Further, it seems that these women played a huge role in the recruitment of Western women to the Islamic State. A 2015 report found that as many as 550 Western women had been lured to the Islamic State by men with whom they fell in love. However, after arriving, these women became key recruiters, grooming other women to be brought into the organization. For example, Sally Jones, a prominent UK punk singer, is believed to have recruited hundreds of extremists from the UK. Her prominence within the Islamic State is so apparent that she has been placed on a UN sanctions list and had her assets frozen.  Hoda Muthana used social media to spread anti-Western messages and to promote specific “operational advice intended for terrorists,” which appears to have had an effect on the frequency of use of those operational principles. This image contrasts with the public narrative surrounding her as a brainwashed victim of the Islamic State. She and her family have actively supported this narrative, giving multiple interviews in which they portray Hoda as a victim, with her even saying that she hopes the United States will “forgive [her] for being so ignorant”.  The actions of these prominent women reveal that, far from being purely victims, female ISIS members have contributed to the violence and the exploitation that ISIS has undertaken. In fact, the continuing effectiveness of female recruiters in bringing in vulnerable individuals and in promoting violent tactics has led to their “optimization,” both within the Islamic State and within white supremacist organizations.

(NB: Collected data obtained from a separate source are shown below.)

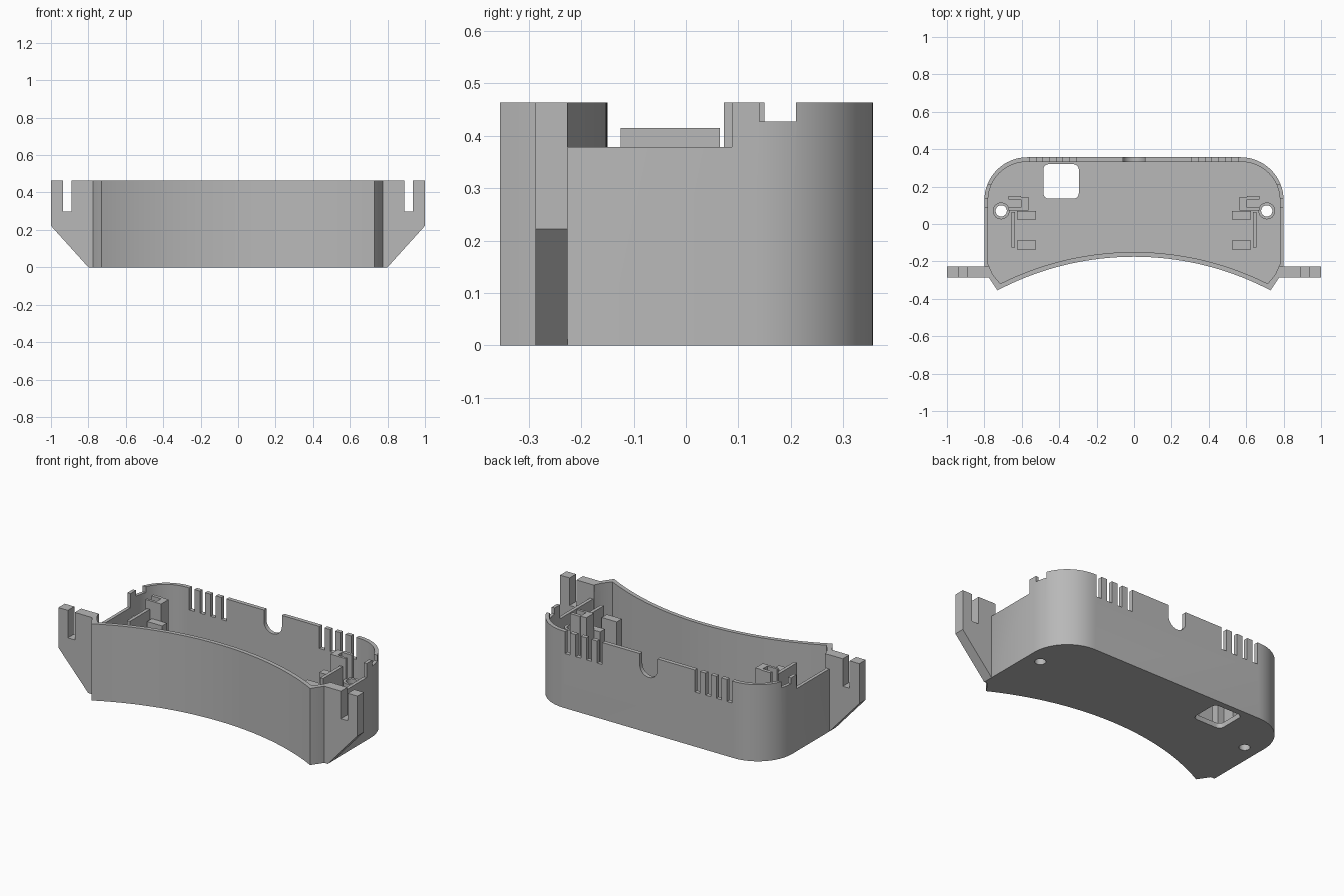
import bpy, bmesh, math
from mathutils import Vector

if "Cube" in bpy.data.objects:
    bpy.data.objects.remove(bpy.data.objects["Cube"])

H = 0.463        # rim height
FLOOR = 0.03

grey = bpy.data.materials.new("plain grey")
grey.diffuse_color = (0.48, 0.48, 0.48, 1)
grey.use_nodes = True
grey.node_tree.nodes["Principled BSDF"].inputs["Base Color"].default_value = grey.diffuse_color


def prism(name, pts, lo, hi, axis='z'):
    """Extrude a 2D profile along z (xy points) or along y (xz points)."""
    bm = bmesh.new()
    place = (lambda p, t: (p[0], p[1], t)) if axis == 'z' else (lambda p, t: (p[0], t, p[1]))
    face = bm.faces.new([bm.verts.new(place(p, lo)) for p in pts])
    ext = bmesh.ops.extrude_face_region(bm, geom=[face])
    step = Vector(place((0, 0), hi - lo))
    bmesh.ops.translate(bm, vec=step, verts=[v for v in ext['geom'] if isinstance(v, bmesh.types.BMVert)])
    bmesh.ops.recalc_face_normals(bm, faces=bm.faces)
    mesh = bpy.data.meshes.new(name)
    bm.to_mesh(mesh)
    bm.free()
    mesh.materials.append(grey)
    ob = bpy.data.objects.new(name, mesh)
    bpy.context.collection.objects.link(ob)
    return ob


def box(name, x0, x1, y0, y1, z0, z1):
    return prism(name, [(x0, y0), (x1, y0), (x1, y1), (x0, y1)], z0, z1)


def arc(cx, cy, r, a0, a1, n):
    return [(cx + r * math.cos(math.radians(a0 + (a1 - a0) * i / n)),
             cy + r * math.sin(math.radians(a0 + (a1 - a0) * i / n))) for i in range(n + 1)]


def circle(cx, cy, r, n=32):
    return arc(cx, cy, r, 0, 360, n)[:-1]


def cut(target, cutter):
    cutter.hide_render = True
    mod = target.modifiers.new("cut", 'BOOLEAN')
    mod.operation, mod.solver, mod.object = 'DIFFERENCE', 'EXACT', cutter
    bpy.context.view_layer.objects.active = target
    bpy.ops.object.modifier_apply(modifier=mod.name)
    bpy.data.objects.remove(cutter, do_unlink=True)


def smooth(ob):
    bpy.ops.object.select_all(action='DESELECT')
    ob.select_set(True)
    bpy.context.view_layer.objects.active = ob
    bpy.ops.object.shade_smooth_by_angle(angle=math.radians(25))


def outline(side, back, corner, cheek, tip, front_r):
    """Right half: rounded back corner, straight side, slanted cheek; concave front arc."""
    half = arc(side - corner, back - corner, corner, 90, 0, 16) + cheek
    left = [(-x, y) for x, y in reversed(half)]
    a = math.degrees(math.acos(tip / front_r))
    front = arc(0, -1.745, front_r, a, 180 - a, 40)
    return half + front + left


# Tray shell: outer body minus the cavity
shell = prism("tray_shell", outline(0.80, 0.357, 0.23, [(0.80, -0.225), (0.775, -0.288)], 0.73, 1.57), 0, H)
cut(shell, prism("cavity", outline(0.78, 0.332, 0.205, [(0.78, -0.215), (0.755, -0.27)], 0.715, 1.595), FLOOR, 1))

# Rounded window in the floor
wx0, wx1, wy0, wy1, r = -0.485, -0.295, 0.135, 0.32, 0.03
window = (arc(wx1 - r, wy1 - r, r, 0, 90, 6) + arc(wx0 + r, wy1 - r, r, 90, 180, 6)
          + arc(wx0 + r, wy0 + r, r, 180, 270, 6) + arc(wx1 - r, wy0 + r, r, 270, 360, 6))
cut(shell, prism("window_cut", window, -0.1, 0.1))

# U-shaped cable notch in the back wall
u = [(0.06, 0.6)] + arc(0, 0.395, 0.06, 0, -180, 20) + [(-0.06, 0.6)]
cut(shell, prism("cable_cut", u, 0.30, 0.40, 'y'))

for s, label in ((1, "right"), (-1, "left")):
    def sbox(name, x0, x1, *rest):
        return box(name, min(s * x0, s * x1), max(s * x0, s * x1), *rest)

    # Vent slots in the back wall
    for i in range(4):
        x = 0.31 + 0.0715 * i
        cut(shell, sbox("vent_cut", x, x + 0.034, 0.27, 0.40, 0.33, 0.6))
    # Low stretch of the side wall, notch in the corner, screw hole
    cut(shell, sbox("side_cut", 0.765, 0.85, -0.225, 0.088, 0.378, 0.6))
    cut(shell, sbox("corner_cut", 0.69, 0.85, 0.14, 0.21, 0.427, 0.6))
    cut(shell, prism("hole_cut", circle(s * 0.71, 0.07, 0.03), -0.1, 0.1))

    # Screw boss
    boss = prism(label + "_screw_boss", circle(s * 0.71, 0.07, 0.045), FLOOR - 0.005, 0.34)
    cut(boss, prism("bore", circle(s * 0.71, 0.07, 0.03), -0.1, 0.6))
    smooth(boss)

    # Slotted mounting ear with a sloped underside
    ear = [(0.775, 0), (0.80, 0), (1, 0.222), (1, H), (0.936, H), (0.936, 0.297),
           (0.89, 0.297), (0.89, H), (0.772, H)]
    prism(label + "_mounting_ear", [(s * x, z) for x, z in ear], -0.287, -0.226, 'y')

    # Inner holder: rib, support blocks and upright clip
    z = FLOOR - 0.005
    sbox(label + "_holder_rib", 0.635, 0.655, -0.125, 0.065, z, 0.415)
    sbox(label + "_front_block", 0.525, 0.625, -0.137, -0.088, z, 0.36)
    sbox(label + "_rear_block", 0.525, 0.625, 0.025, 0.07, z, 0.36)
    sbox(label + "_clip_base", 0.565, 0.67, 0.073, 0.088, z, H)
    sbox(label + "_clip_post", 0.565, 0.605, 0.088, 0.145, z, H)
    sbox(label + "_clip_arm", 0.605, 0.67, 0.13, 0.15, z, H)

smooth(shell)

Finally, many “ISIS brides” have been guilty of violent or repressive actions against Yazidi captives, a minority ethno-religious group whose women and girls were imprisoned and forced into sexual slavery by the Islamic State. According to Pari Ibrahim, the executive director of the Free Yezidi Foundation, “[the wives] would lock our Yazidi women in the houses so they could not escape. They would force them to do manual labor, humiliate them in captivity; they were beaten and tortured by the ISIS wives.” In some cases, the wives would force Yazidi women to dress up and put on makeup before they took them to the men to be raped. It is notable that while many former female ISIS members have begged for forgiveness in interviews, none have expressed concern about the thousands of Yazidi women still missing.

The previous evidence suggests a need to complexify our understandings of former female ISIS members. The current Western media narrative, by focusing on these women purely as victims, ignores the far more complex reality of overlapping victimhood, agency, and violence that typifies these women’s lives. Lacking this nuance, it is very possible that these Western women who were a party to violence and repression will never face justice for their actions, and may pose a future security risk. In the words of a writer for the UAE-based TV network, Araba Al Aan TV, some “ISIS members will get away with it because the[ir] victims are [often] not Westerners, live in a far-away land and don’t speak English.” Western media cannot, in good conscience, remain ignorant to this.

* * *

Evan Schleicher is a Master’s Candidate in the Security Policy Studies Program at the Elliott School of International Affairs at George Washington University. He is currently interning at the Department of State, working on humanitarian and intelligence issues. He has a degree in International and Area Studies from the University of Oklahoma, with minors in intelligence studies and Environmental Sustainability. His research currently focuses on transnational threats, humanitarian issues, and organized crime in the Middle East and North Africa.